-- Opening Marker --
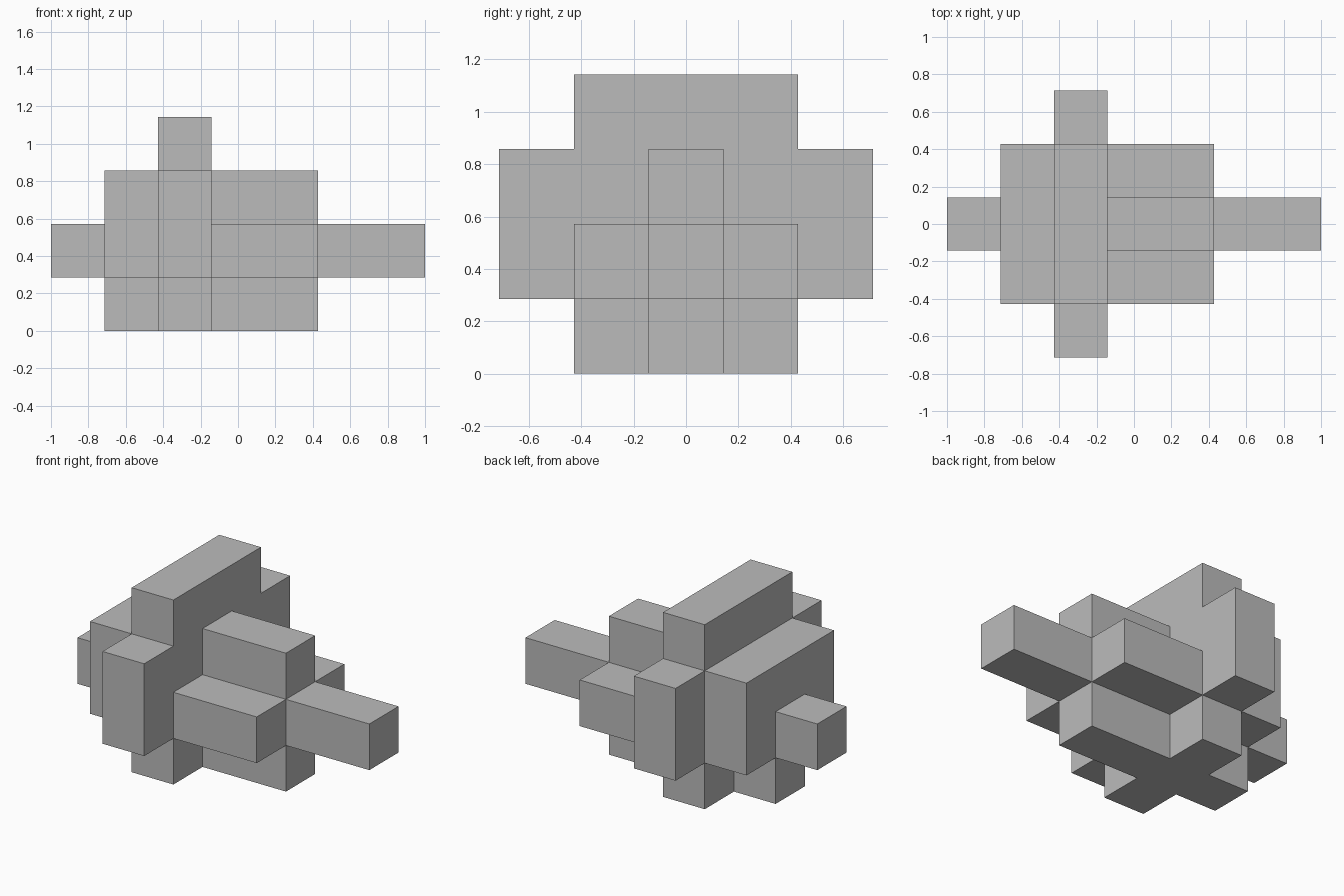
import bpy
import bmesh
from itertools import product
from mathutils import Vector

cube = bpy.data.objects.get("Cube")
if cube:
    bpy.data.objects.remove(cube, do_unlink=True)

UNIT = 2 / 7                      # edge of one block
ORIGIN = Vector((-1, -2.5 * UNIT, 0))

grey = bpy.data.materials.new("plain_grey")
grey.use_nodes = True
COLOUR = (0.5, 0.5, 0.5, 1)
grey.diffuse_color = COLOUR
grey.node_tree.nodes["Principled BSDF"].inputs["Base Color"].default_value = COLOUR


def blocks(xs, ys, zs):
    """Set of grid blocks inside inclusive ranges."""
    return set(product(*(range(a, b + 1) for a, b in (xs, ys, zs))))


# Each part is a union of block ranges
MID, WIDE, FULL = (2, 2), (1, 3), (0, 4)
parts = {
    "nose": blocks((0, 0), MID, (1, 1)),
    "front_plate": blocks((1, 1), WIDE, (1, 2)) | blocks((1, 1), MID, (0, 0)),
    "main_ring": blocks((2, 2), WIDE, (0, 3)) | blocks((2, 2), FULL, (1, 2)),
    "rear_body": blocks((3, 4), MID, (0, 2)) | blocks((3, 4), WIDE, (1, 1)),
    "tail": blocks((5, 6), MID, (1, 1)),
}
solid = set().union(*parts.values())


def build(name, cells):
    """Make the part's outer faces, leaving out those buried in a neighbour."""
    bm = bmesh.new()
    for cell in sorted(cells):
        for axis, side in product(range(3), (0, 1)):
            neighbour = list(cell)
            neighbour[axis] += 2 * side - 1
            if tuple(neighbour) in solid:
                continue
            corners = []
            for u, v in ((0, 0), (1, 0), (1, 1), (0, 1)):
                p = Vector(cell)
                p[axis] += side
                p[(axis + 1) % 3] += u
                p[(axis + 2) % 3] += v
                corners.append(bm.verts.new(ORIGIN + p * UNIT))
            bm.faces.new(corners if side else corners[::-1])
    # Weld the blocks and merge flat neighbours into clean faces
    bmesh.ops.remove_doubles(bm, verts=bm.verts[:], dist=0.001)
    bmesh.ops.dissolve_limit(bm, angle_limit=0.01, verts=bm.verts[:], edges=bm.edges[:])
    mesh = bpy.data.meshes.new(name)
    bm.to_mesh(mesh)
    bm.free()
    mesh.materials.append(grey)
    bpy.context.collection.objects.link(bpy.data.objects.new(name, mesh))


for part_name, part_cells in parts.items():
    build(part_name, part_cells)
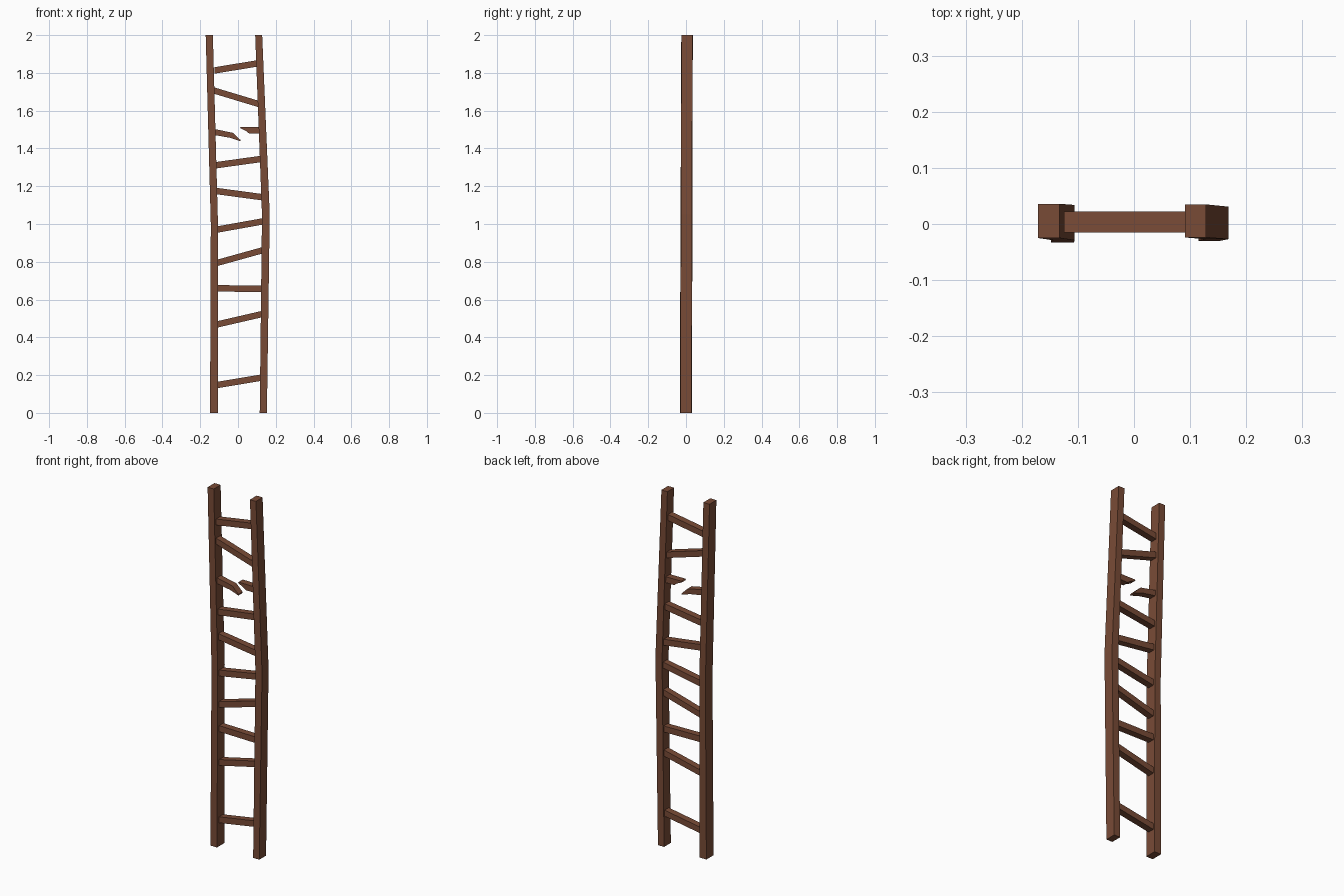
import bpy, bmesh

cube = bpy.data.objects.get("Cube")
if cube:
    bpy.data.objects.remove(cube, do_unlink=True)

# Single brown wood
wood = bpy.data.materials.new("brown_wood")
wood.use_nodes = True
color = (0.19, 0.07, 0.037, 1)
wood.diffuse_color = color
wood.node_tree.nodes["Principled BSDF"].inputs["Base Color"].default_value = color


def loft(name, rings):
    """Skin a list of equal-length point rings and cap both ends."""
    bm = bmesh.new()
    loops = [[bm.verts.new(p) for p in ring] for ring in rings]
    n = len(loops[0])
    for a, b in zip(loops, loops[1:]):
        for i in range(n):
            j = (i + 1) % n
            bm.faces.new((a[i], a[j], b[j], b[i]))
    bm.faces.new(loops[0])
    bm.faces.new(loops[-1])
    bmesh.ops.recalc_face_normals(bm, faces=bm.faces)
    mesh = bpy.data.meshes.new(name)
    bm.to_mesh(mesh)
    bm.free()
    mesh.materials.append(wood)
    bpy.context.collection.objects.link(bpy.data.objects.new(name, mesh))


def rail(name, sections):
    """Square post through sections of z, x range and y range."""
    loft(name, [[(x0, y0, z), (x1, y0, z), (x1, y1, z), (x0, y1, z)]
                for z, x0, x1, y0, y1 in sections])


def plank(name, profile, y0=-0.015, y1=0.022):
    """Front outline pushed through the rung depth."""
    loft(name, [[(x, y, z) for x, z in profile] for y in (y0, y1)])


# Crooked side rails
rail("right_rail", [(0, -0.148, -0.107, -0.033, 0.031),
                    (1.0, -0.144, -0.106, -0.029, 0.034),
                    (2, -0.171, -0.133, -0.025, 0.036)])
rail("left_rail", [(0, 0.115, 0.153, -0.030, 0.030),
                   (1.05, 0.127, 0.168, -0.027, 0.031),
                   (2, 0.091, 0.128, -0.024, 0.035)])

# Whole rungs: height at each end
rungs = [(0.145, 0.187), (0.465, 0.523), (0.660, 0.656), (0.790, 0.860),
         (0.968, 1.013), (1.176, 1.142), (1.310, 1.345), (1.706, 1.630),
         (1.813, 1.854)]
x0, x1, half = -0.125, 0.127, 0.017
for i, (za, zb) in enumerate(rungs, 1):
    plank(f"rung_{i}", [(x0, za - half), (x1, zb - half),
                        (x1, zb + half), (x0, za + half)])

# Snapped rung halves with splintered tips
plank("broken_rung_right", [(-0.13, 1.472), (-0.04, 1.456), (0.013, 1.438),
                            (0.013, 1.445), (-0.025, 1.482), (-0.13, 1.504)])
plank("broken_rung_left", [(0.118, 1.480), (0.058, 1.480), (0.040, 1.494),
                           (0.010, 1.508), (0.014, 1.514), (0.118, 1.513)])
-- Closing Marker --
DIRECTIONS. Using the listing above, count the lines that contain the word "wood" and state only that number.

REPLY TO THE TASK. 6